When I talk to small business owners about blogging, the focus usually starts with why it ‘s a big-payback element of your content marketing mix – and it really is. And more (yes, more) than that, blogging can help integrate customer service, operations, and other departments with your sales and marketing efforts to create a more effective, efficient organization.

Sure, that sounds a little bit pie-in-the-sky, but I’m telling you, I’ve seen it happen.

Turns out I’m not the only one.

Blogging for Sales & Marketing & Everything Else

Buried in some very good articles (like this¬†oldie-but-goodie from Moz) are suggestions that blog content isn’t “just” good for generating leads and turning prospects into customers.

blogging content for small business

Here’s the key: while your blog content should be planned primarily to create relationships with leads, prospects and customers, it can also be useful to your internal customers. That’s code for your employees. And vendors. And, and, and…

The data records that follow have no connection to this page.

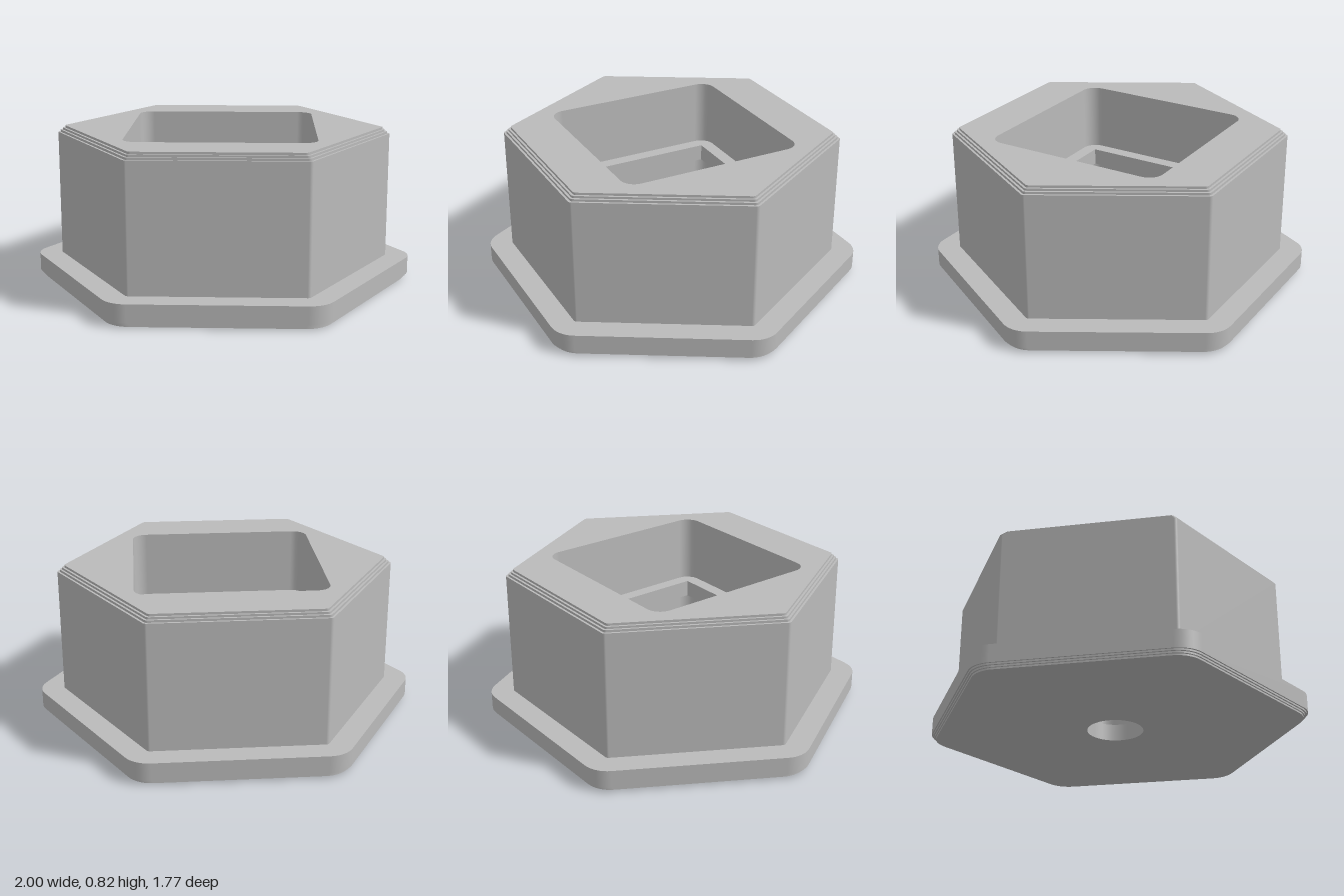
import * as THREE from 'three';
import { mergeGeometries } from 'three/addons/utils/BufferGeometryUtils.js';

// Regular polygon with rounded corners: points with their outward directions
function outline(sides, apothem, radius, turn = 0, steps = 8) {
  const half = Math.PI / sides, pts = [];
  const reach = (apothem - radius) / Math.cos(half);
  for (let i = 0; i < sides; i++) {
    const mid = turn + i * 2 * half;
    for (let k = 0; k <= steps; k++) {
      const a = mid - half + (2 * half * k) / steps;
      const nx = Math.cos(a), ny = Math.sin(a);
      pts.push({ x: Math.cos(mid) * reach + nx * radius, y: Math.sin(mid) * reach + ny * radius, nx, ny });
    }
  }
  return pts;
}
const hexagon = (apothem, radius) => outline(6, apothem, radius);
const square = (half, radius) => outline(4, half, radius, Math.PI / 4);
const circle = (radius) => outline(4, radius, radius, 0, 12);

// Upright wall along an outline; inward walls line a cavity
function wall(pts, y0, y1, inward = false) {
  const pos = [], nor = [], uv = [], s = inward ? -1 : 1;
  pts.forEach((a, i) => {
    const b = pts[(i + 1) % pts.length];
    if (Math.hypot(a.x - b.x, a.y - b.y) < 1e-6) return;
    const quad = [[a, y0], [b, y0], [b, y1], [a, y0], [b, y1], [a, y1]];
    if (inward) quad.reverse();
    for (const [p, y] of quad) {
      pos.push(p.x, y, -p.y);
      nor.push(s * p.nx, 0, -s * p.ny);
      uv.push(0, 0);
    }
  });
  const g = new THREE.BufferGeometry();
  g.setAttribute('position', new THREE.Float32BufferAttribute(pos, 3));
  g.setAttribute('normal', new THREE.Float32BufferAttribute(nor, 3));
  g.setAttribute('uv', new THREE.Float32BufferAttribute(uv, 2));
  return g;
}

// Level face between two outlines, facing up or down
function face(outer, inner, y, up = true) {
  const vectors = (pts) => pts
    .filter((p, i) => { const q = pts[(i + 1) % pts.length]; return Math.hypot(p.x - q.x, p.y - q.y) > 1e-6; })
    .map((p) => new THREE.Vector2(p.x, p.y));
  const shape = new THREE.Shape(vectors(outer));
  shape.holes.push(new THREE.Path(vectors(inner)));
  return new THREE.ShapeGeometry(shape).rotateX(up ? -Math.PI / 2 : Math.PI / 2).translate(0, y, 0).toNonIndexed();
}

export function createModel() {
  const model = new THREE.Group();
  const grey = new THREE.MeshStandardMaterial({ color: 0xbababa });
  grey.name = 'plain grey';
  const add = (name, parts) => {
    const mesh = new THREE.Mesh(mergeGeometries(parts), grey);
    mesh.name = name;
    model.add(mesh);
  };

  const pocket = square(0.485, 0.075), lip = square(0.415, 0), hole = circle(0.147);
  const floorY = 0.09, lipBottom = 0.375, lipTop = 0.465, flangeTop = 0.12, topY = 0.82;

  // Flange: stepped lower edge, [apothem, bottom of step]
  const lower = [[0.863, 0], [0.87, 0.009], [0.878, 0.018], [0.885, 0.027]];
  const flange = [];
  lower.forEach(([r, y], i) => {
    const ring = hexagon(r, 0.14);
    flange.push(wall(ring, y, i < 3 ? lower[i + 1][1] : flangeTop));
    flange.push(face(ring, i ? hexagon(lower[i - 1][0], 0.14) : hole, y, false));
  });
  flange.push(face(hexagon(0.885, 0.14), hexagon(0.765, 0.02), flangeTop));
  add('flange', flange);

  // Hexagonal body: stepped upper edge, [apothem, top of step]
  const upper = [[0.765, 0.785], [0.754, 0.797], [0.743, 0.808], [0.732, topY]];
  const body = [];
  upper.forEach(([r, y], i) => {
    const ring = hexagon(r, 0.02);
    body.push(wall(ring, i ? upper[i - 1][1] : flangeTop, y));
    body.push(face(ring, i < 3 ? hexagon(upper[i + 1][0], 0.02) : pocket, y));
  });
  add('body', body);

  // Upper pocket, narrow square lip, and the wider chamber under it
  add('upperPocket', [wall(pocket, lipTop, topY, true)]);
  add('lip', [face(pocket, lip, lipTop), wall(lip, lipBottom, lipTop, true), face(pocket, lip, lipBottom, false)]);
  add('lowerChamber', [wall(pocket, floorY, lipBottom, true), face(pocket, hole, floorY)]);

  // Round hole through the floor
  add('floorHole', [wall(hole, 0, floorY, true)]);
  return model;
}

For example, a blog post about what to do when your product fails unexpectedly – directed at your prospects – should also be required reading inside your organization. Then, when a customer comes in complaining that a widget failed unexpectedly, no matter who handles that complaint, they’ll be prepared. AND YOUR EMPLOYEE AND CUSTOMER WILL BE ON THE SAME PAGE. You can see how that could prevent headaches, right?

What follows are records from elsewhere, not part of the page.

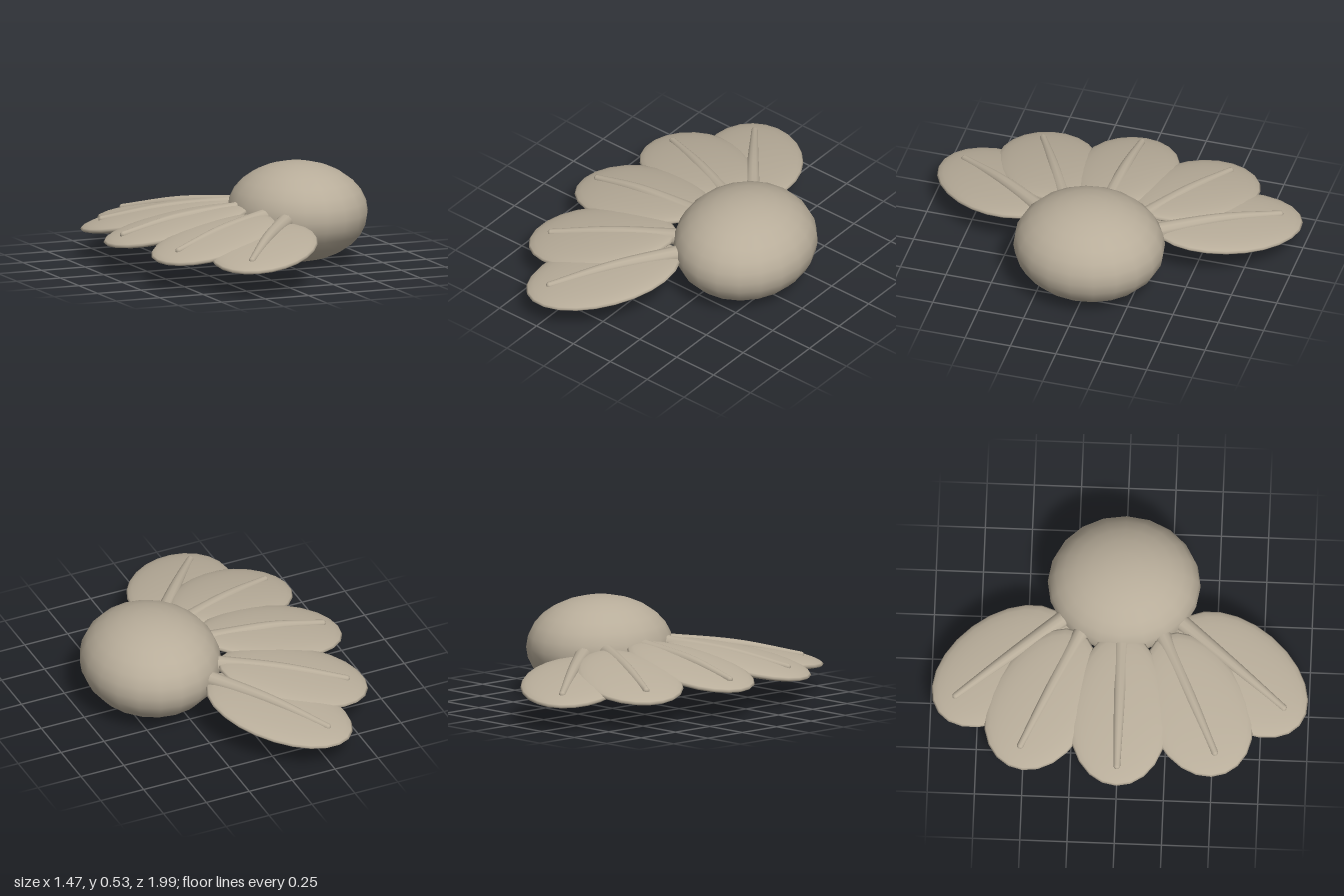
import * as THREE from 'three';
import { mergeVertices } from 'three/addons/utils/BufferGeometryUtils.js';

const clay = new THREE.MeshStandardMaterial({ color: 0xb8ad9a });
clay.name = 'warm grey clay';

function mesh(geometry, name) {
  const m = new THREE.Mesh(geometry, clay);
  m.name = name;
  return m;
}

// Flattened ellipsoid, slightly wider towards its outer end (+x)
function petalGeometry(length, width, thickness, egg) {
  let g = new THREE.SphereGeometry(1, 24, 14);
  g.deleteAttribute('uv');
  g.deleteAttribute('normal');
  g = mergeVertices(g, 1e-4);
  const p = g.attributes.position;
  for (let i = 0; i < p.count; i++) p.setZ(i, p.getZ(i) * (1 + egg * p.getX(i)));
  g.scale(length, thickness, width);
  g.computeVertexNormals();
  return g;
}

// Petal lying along a sloping direction
function petal(center, angle, slope, length, width, egg, side) {
  const m = mesh(petalGeometry(length, width, 0.045, egg), 'petal');
  const x = new THREE.Vector3(-Math.cos(angle), -slope, Math.sin(angle) * side).normalize();
  const z = new THREE.Vector3().crossVectors(x, new THREE.Vector3(0, 1, 0)).normalize();
  const y = new THREE.Vector3().crossVectors(z, x);
  m.quaternion.setFromRotationMatrix(new THREE.Matrix4().makeBasis(x, y, z));
  m.position.set(center[0], center[1], center[2] * side);
  return m;
}

// Tapered, gently arched rib with rounded ends
function rib(points, side) {
  const r0 = 0.045, r1 = 0.018, rows = 16, sides = 12;
  const curve = new THREE.CatmullRomCurve3(points.map(([x, y, z]) => new THREE.Vector3(x, y, z * side)));
  const g = new THREE.TubeGeometry(curve, rows, 1, sides);
  const p = g.attributes.position, v = new THREE.Vector3();
  for (let i = 0; i < p.count; i++) {
    const t = Math.floor(i / (sides + 1)) / rows;
    const c = curve.getPointAt(t);
    v.fromBufferAttribute(p, i).sub(c).multiplyScalar(r0 + (r1 - r0) * t).add(c);
    p.setXYZ(i, v.x, v.y, v.z);
  }
  const group = new THREE.Group();
  group.name = 'rib';
  group.add(mesh(g, 'ribShaft'));
  [[0, r0], [1, r1]].forEach(([t, r]) => {
    const cap = mesh(new THREE.SphereGeometry(r, 12, 8), 'ribEnd');
    cap.position.copy(curve.getPointAt(t));
    group.add(cap);
  });
  return group;
}

export function createModel() {
  const model = new THREE.Group();
  model.name = 'fanTailedBody';

  // Rounded body
  const body = mesh(new THREE.SphereGeometry(1, 20, 14), 'body');
  body.scale.set(0.37, 0.265, 0.405);
  body.position.set(0.365, 0.27, 0);
  model.add(body);

  // Fan of petals, each with a rib on top; the outer two pairs are mirrored
  const fan = [
    { sides: [1], center: [-0.325, 0.24, 0], angle: 0, slope: 0.19, length: 0.415, width: 0.262, egg: 0.12,
      rib: [[0.04, 0.3, 0], [-0.35, 0.272, 0], [-0.638, 0.212, 0]] },
    { sides: [1, -1], center: [-0.28, 0.225, 0.402], angle: 0.45, slope: 0.19, length: 0.405, width: 0.27, egg: 0.1,
      rib: [[0.09, 0.29, 0.21], [-0.24, 0.262, 0.37], [-0.54, 0.203, 0.515]] },
    { sides: [1, -1], center: [-0.097, 0.203, 0.627], angle: 0.915, slope: 0.145, length: 0.42, width: 0.275, egg: 0,
      rib: [[0.17, 0.275, 0.3], [-0.06, 0.25, 0.595], [-0.268, 0.19, 0.868]] },
  ];
  for (const f of fan) {
    for (const side of f.sides) {
      model.add(petal(f.center, f.angle, f.slope, f.length, f.width, f.egg, side));
      model.add(rib(f.rib, side));
    }
  }
  return model;
}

Articles about the services you provide, explaining contract terms, or high-end products that are new to your mix, are other good examples that should be required reading.

If everyone in your organization is on the same page, when a sales opportunity presents itself, whoever recognizes that opportunity is ready to respond in a helpful way, advancing the sales process and preventing headaches.

Make Your Blog Useful, Inside and Out

I’m a big proponent of cross-training and think silos are silly (except on farms). I’ve found that blogging about a problem is a great way to solve (or at least, productively address) a problem and improve customer service.

Look no further than your complaint box (or Twitter feed) and you’ll see plenty of fodder for your next few (dozen) blog posts.
Good training is good, and good cross-training is great. Why? Because it promotes better customer service and operations. For help creating a content mix that works for you, your customers, and your employees, get in touch.